Alaska’s capital city is to limit the numbers of cruise ship passengers arriving at the port amid concerns over tourism’s growing impact, but a leading critic of the industry has said further measures to protect Alaskans’ quality of life are needed.

Located on the Gastineau Channel in southern Alaska, Juneau has a population of 32,000 and last year received a record 1.65 million cruise ship passengers – a 23% increase from the previous high.

While many businesses encourage the bonanza of tourist dollars, other people are bothered by buzzing helicopters, crowded streets and hiking trails, and damage to the local environment.

Seeking to balance the economic benefits against the effects of high numbers of visitors, the city reached an agreement last week with the Cruise Lines International Association in Alaska that will limit daily cruise passenger arrivals to 16,000 from Sundays to Fridays and to 12,000 on Saturdays.

Juneau’s tourism manager, Alexandra Pierce, said: “The city’s position is that we do not have room for cruise growth with our current infrastructure and we have negotiated the daily passenger limits to bring down our busiest days.” The agreement aimed to hold cruise passenger numbers roughly steady while the city worked on improving infrastructure, she said.

Cruise ship moored to a pier in a large sound with tree-clad mountains in the backgroundView image in fullscreen

“Cruise tourism is important for our local and regional economies and we need to be good neighbours while also finding the balance between concerned residents and the local livelihoods that depend on the visitor industry,” Pierce said.

A former gold-rush town set near an imposing glacier, amid lush rainforests, towering mountains and abutting a pristine waterway that is home to humpback whales, Juneau has become Alaska’s most popular port for cruise ships.

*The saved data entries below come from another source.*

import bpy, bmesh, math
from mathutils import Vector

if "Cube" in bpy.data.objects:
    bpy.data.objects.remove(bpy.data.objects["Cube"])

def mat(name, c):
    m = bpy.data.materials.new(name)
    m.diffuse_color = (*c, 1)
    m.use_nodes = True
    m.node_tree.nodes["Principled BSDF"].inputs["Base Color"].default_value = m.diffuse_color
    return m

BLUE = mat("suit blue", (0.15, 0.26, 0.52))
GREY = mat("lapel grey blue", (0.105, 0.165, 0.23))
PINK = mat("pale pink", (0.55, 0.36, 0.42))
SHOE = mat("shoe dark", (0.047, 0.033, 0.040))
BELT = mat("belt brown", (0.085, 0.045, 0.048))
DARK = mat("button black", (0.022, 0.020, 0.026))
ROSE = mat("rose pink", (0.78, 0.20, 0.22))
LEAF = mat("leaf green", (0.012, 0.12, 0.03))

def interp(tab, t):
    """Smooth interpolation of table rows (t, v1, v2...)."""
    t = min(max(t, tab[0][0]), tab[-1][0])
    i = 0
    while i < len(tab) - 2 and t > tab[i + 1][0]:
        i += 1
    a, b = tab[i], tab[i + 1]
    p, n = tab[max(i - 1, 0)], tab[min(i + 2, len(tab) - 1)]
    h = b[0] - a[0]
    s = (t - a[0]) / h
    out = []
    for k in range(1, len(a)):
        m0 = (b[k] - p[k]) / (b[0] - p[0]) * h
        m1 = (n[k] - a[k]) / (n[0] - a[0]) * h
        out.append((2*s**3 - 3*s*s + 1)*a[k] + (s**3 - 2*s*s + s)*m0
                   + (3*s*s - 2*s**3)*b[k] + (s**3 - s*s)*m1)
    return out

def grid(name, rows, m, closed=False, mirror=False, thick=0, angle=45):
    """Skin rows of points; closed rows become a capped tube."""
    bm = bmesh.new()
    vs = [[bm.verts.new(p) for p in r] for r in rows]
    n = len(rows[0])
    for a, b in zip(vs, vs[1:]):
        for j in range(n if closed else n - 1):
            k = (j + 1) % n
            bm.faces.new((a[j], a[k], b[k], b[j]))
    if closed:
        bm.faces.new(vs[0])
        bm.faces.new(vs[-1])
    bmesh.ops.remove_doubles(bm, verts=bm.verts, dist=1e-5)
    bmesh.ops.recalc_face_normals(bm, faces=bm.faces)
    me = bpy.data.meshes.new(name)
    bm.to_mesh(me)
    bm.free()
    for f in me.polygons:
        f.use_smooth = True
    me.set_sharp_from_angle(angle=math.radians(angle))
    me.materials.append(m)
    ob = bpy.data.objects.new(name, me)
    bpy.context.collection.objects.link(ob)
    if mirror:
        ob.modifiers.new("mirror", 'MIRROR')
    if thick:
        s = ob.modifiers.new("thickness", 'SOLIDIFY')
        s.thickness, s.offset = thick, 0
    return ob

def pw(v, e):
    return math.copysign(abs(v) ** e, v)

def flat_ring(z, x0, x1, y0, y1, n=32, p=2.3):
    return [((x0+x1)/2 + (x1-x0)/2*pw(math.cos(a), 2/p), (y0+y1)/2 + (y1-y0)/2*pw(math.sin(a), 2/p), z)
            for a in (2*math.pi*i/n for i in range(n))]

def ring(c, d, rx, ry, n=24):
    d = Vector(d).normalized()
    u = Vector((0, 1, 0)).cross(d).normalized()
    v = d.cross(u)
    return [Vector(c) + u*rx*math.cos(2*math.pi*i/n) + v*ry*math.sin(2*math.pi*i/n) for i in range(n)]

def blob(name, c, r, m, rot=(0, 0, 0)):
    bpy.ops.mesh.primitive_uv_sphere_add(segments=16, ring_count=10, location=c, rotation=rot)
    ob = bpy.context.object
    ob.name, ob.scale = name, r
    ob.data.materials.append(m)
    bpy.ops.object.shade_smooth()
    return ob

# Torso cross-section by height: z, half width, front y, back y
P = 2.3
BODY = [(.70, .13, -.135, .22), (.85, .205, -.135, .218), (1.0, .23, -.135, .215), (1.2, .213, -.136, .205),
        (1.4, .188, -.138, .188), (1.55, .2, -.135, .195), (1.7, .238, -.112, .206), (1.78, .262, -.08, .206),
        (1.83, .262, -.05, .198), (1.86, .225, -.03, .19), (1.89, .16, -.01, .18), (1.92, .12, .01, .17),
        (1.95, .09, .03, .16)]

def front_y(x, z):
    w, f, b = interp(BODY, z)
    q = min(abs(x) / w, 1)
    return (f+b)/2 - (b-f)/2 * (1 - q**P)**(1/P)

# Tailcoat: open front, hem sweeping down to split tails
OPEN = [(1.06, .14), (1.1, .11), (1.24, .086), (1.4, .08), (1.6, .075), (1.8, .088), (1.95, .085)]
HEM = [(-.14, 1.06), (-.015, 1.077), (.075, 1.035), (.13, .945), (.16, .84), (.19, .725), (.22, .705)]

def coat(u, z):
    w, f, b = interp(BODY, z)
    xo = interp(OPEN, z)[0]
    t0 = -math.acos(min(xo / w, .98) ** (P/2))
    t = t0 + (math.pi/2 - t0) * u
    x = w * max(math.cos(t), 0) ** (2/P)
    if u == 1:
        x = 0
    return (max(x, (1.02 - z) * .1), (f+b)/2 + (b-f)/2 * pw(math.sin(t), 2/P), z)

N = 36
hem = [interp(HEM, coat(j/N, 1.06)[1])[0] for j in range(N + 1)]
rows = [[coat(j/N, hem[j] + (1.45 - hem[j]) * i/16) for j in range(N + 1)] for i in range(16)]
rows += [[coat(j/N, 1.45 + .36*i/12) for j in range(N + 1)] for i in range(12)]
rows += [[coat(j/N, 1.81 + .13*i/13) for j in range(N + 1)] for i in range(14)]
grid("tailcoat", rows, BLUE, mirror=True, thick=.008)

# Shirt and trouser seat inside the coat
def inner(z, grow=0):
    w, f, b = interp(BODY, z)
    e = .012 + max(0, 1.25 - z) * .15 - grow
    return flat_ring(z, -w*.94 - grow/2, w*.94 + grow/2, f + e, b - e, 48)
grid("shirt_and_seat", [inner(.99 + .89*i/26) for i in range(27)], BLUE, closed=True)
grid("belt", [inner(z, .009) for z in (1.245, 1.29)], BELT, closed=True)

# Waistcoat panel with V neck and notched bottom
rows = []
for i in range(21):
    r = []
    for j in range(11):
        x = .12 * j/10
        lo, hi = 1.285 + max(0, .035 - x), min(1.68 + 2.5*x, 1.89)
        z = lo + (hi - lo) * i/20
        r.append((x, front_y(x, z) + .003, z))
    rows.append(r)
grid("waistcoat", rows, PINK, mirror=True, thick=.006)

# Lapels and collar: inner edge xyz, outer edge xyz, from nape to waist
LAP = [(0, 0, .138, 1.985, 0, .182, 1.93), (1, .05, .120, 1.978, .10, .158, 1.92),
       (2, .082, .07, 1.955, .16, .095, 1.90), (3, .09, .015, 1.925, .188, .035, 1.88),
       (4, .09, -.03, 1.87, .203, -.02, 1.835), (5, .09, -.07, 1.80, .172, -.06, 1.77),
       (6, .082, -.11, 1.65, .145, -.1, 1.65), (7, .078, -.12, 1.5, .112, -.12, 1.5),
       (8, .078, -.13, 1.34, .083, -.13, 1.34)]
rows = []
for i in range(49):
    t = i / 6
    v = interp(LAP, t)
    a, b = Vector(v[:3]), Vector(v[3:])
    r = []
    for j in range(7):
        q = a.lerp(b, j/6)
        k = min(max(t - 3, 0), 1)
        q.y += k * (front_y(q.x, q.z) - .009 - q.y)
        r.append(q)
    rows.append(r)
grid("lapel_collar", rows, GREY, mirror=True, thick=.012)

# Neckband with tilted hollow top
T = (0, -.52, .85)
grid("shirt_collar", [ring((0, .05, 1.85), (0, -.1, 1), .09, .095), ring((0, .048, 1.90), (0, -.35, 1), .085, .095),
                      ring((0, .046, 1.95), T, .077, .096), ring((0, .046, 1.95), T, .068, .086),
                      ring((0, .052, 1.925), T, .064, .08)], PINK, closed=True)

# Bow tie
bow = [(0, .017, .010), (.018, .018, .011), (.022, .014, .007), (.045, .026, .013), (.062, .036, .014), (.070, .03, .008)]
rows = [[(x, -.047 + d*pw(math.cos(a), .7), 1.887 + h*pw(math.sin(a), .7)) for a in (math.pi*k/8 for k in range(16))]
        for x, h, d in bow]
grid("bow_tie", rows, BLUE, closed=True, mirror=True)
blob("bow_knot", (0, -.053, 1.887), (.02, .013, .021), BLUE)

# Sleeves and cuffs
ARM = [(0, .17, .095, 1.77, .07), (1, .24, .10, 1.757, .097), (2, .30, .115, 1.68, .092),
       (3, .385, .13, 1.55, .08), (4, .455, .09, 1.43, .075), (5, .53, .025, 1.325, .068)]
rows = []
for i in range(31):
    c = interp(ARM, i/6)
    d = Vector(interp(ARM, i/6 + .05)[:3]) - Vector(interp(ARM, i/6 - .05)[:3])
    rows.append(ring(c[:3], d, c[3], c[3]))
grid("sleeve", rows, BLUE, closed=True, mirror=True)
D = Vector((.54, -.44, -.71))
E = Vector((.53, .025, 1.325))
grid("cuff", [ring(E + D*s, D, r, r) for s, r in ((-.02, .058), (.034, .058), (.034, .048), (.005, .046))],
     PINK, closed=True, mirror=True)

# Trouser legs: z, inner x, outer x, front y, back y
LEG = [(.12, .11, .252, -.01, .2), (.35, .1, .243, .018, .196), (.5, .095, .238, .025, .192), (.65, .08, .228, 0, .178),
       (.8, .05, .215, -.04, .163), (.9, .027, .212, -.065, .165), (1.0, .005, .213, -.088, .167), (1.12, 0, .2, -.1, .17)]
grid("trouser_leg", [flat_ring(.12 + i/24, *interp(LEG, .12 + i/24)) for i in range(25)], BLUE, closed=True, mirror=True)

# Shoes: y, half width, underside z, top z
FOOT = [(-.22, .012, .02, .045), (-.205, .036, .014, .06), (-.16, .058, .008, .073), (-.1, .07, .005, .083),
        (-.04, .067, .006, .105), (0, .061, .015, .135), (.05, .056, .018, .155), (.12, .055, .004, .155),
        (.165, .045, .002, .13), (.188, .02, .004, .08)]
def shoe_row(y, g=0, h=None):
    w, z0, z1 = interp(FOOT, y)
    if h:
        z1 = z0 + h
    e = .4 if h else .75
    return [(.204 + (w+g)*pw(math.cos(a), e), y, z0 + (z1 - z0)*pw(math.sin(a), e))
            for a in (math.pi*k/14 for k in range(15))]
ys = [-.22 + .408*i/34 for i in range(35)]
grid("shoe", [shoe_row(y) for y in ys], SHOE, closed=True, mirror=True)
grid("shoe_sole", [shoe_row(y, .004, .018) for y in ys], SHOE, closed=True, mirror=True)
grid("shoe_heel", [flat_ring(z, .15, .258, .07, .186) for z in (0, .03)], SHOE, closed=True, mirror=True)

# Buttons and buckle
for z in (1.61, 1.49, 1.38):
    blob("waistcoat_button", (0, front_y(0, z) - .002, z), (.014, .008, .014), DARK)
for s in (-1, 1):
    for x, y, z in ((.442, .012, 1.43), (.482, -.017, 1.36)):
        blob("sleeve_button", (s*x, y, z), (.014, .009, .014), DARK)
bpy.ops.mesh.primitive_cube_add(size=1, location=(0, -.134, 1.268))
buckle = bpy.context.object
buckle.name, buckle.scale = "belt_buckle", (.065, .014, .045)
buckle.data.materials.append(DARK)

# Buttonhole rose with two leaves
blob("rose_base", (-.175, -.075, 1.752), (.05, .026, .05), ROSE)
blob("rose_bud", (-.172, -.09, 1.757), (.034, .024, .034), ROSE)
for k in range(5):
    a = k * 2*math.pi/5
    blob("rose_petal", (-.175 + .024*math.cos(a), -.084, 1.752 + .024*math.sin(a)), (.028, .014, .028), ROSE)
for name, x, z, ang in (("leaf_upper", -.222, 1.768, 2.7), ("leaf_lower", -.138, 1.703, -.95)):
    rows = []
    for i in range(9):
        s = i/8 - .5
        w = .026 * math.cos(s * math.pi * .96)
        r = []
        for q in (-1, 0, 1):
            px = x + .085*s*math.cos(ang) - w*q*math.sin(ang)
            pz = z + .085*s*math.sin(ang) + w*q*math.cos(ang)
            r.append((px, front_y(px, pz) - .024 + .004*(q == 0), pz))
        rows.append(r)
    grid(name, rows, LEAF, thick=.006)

Karla Hart, a Juneau resident and longtime critic of the cruise industry, remains concerned that the daily visitors allowed under the new agreement could still see arrival records broken over the course of the 22-week cruise season.

“The city’s direction to the staff was to hold the number or somewhat reduce it, and yet we now have a negotiated agreement that, if you do the math, would let us have 2.5 million cruise-ship passengers,” she said.

Instead, Hart is backing a local referendum proposal for “ship-free Saturdays”, a policy that would prevent ships with more than 250 passengers stopping in Juneau one day a week.

“Our ballot initiative is really looking at providing some quality-of-life protection for the community that we can tangibly see and feel one day a week by not having the cruise ships in our port,” she said.

The cruise industry is booming after the pandemic, and the ships are getting bigger. Some vessels are now able to carry close to 6,000 passengers, with insiders saying the industry is still far from reaching the limits of how big they can get.

In January, the world’s largest cruise ship to date, Icon of the Seas, was launched. It towers 20 decks above sea level, carries more than 7,000 passengers and crew, and has the world’s largest waterpark on a ship.

Juneau is not the only city concerned about the growing social and environmental impacts of cruise ships. In 2021, Venice banned them from the city’s lagoon altogether, while Barcelona has restricted access and Amsterdam has introduced a day tax on passengers.

Hart said: “Air and water emissions from the cruise ships are a big concern, as well as ship strikes and climate change. The list goes on.”

Source: theguardian.com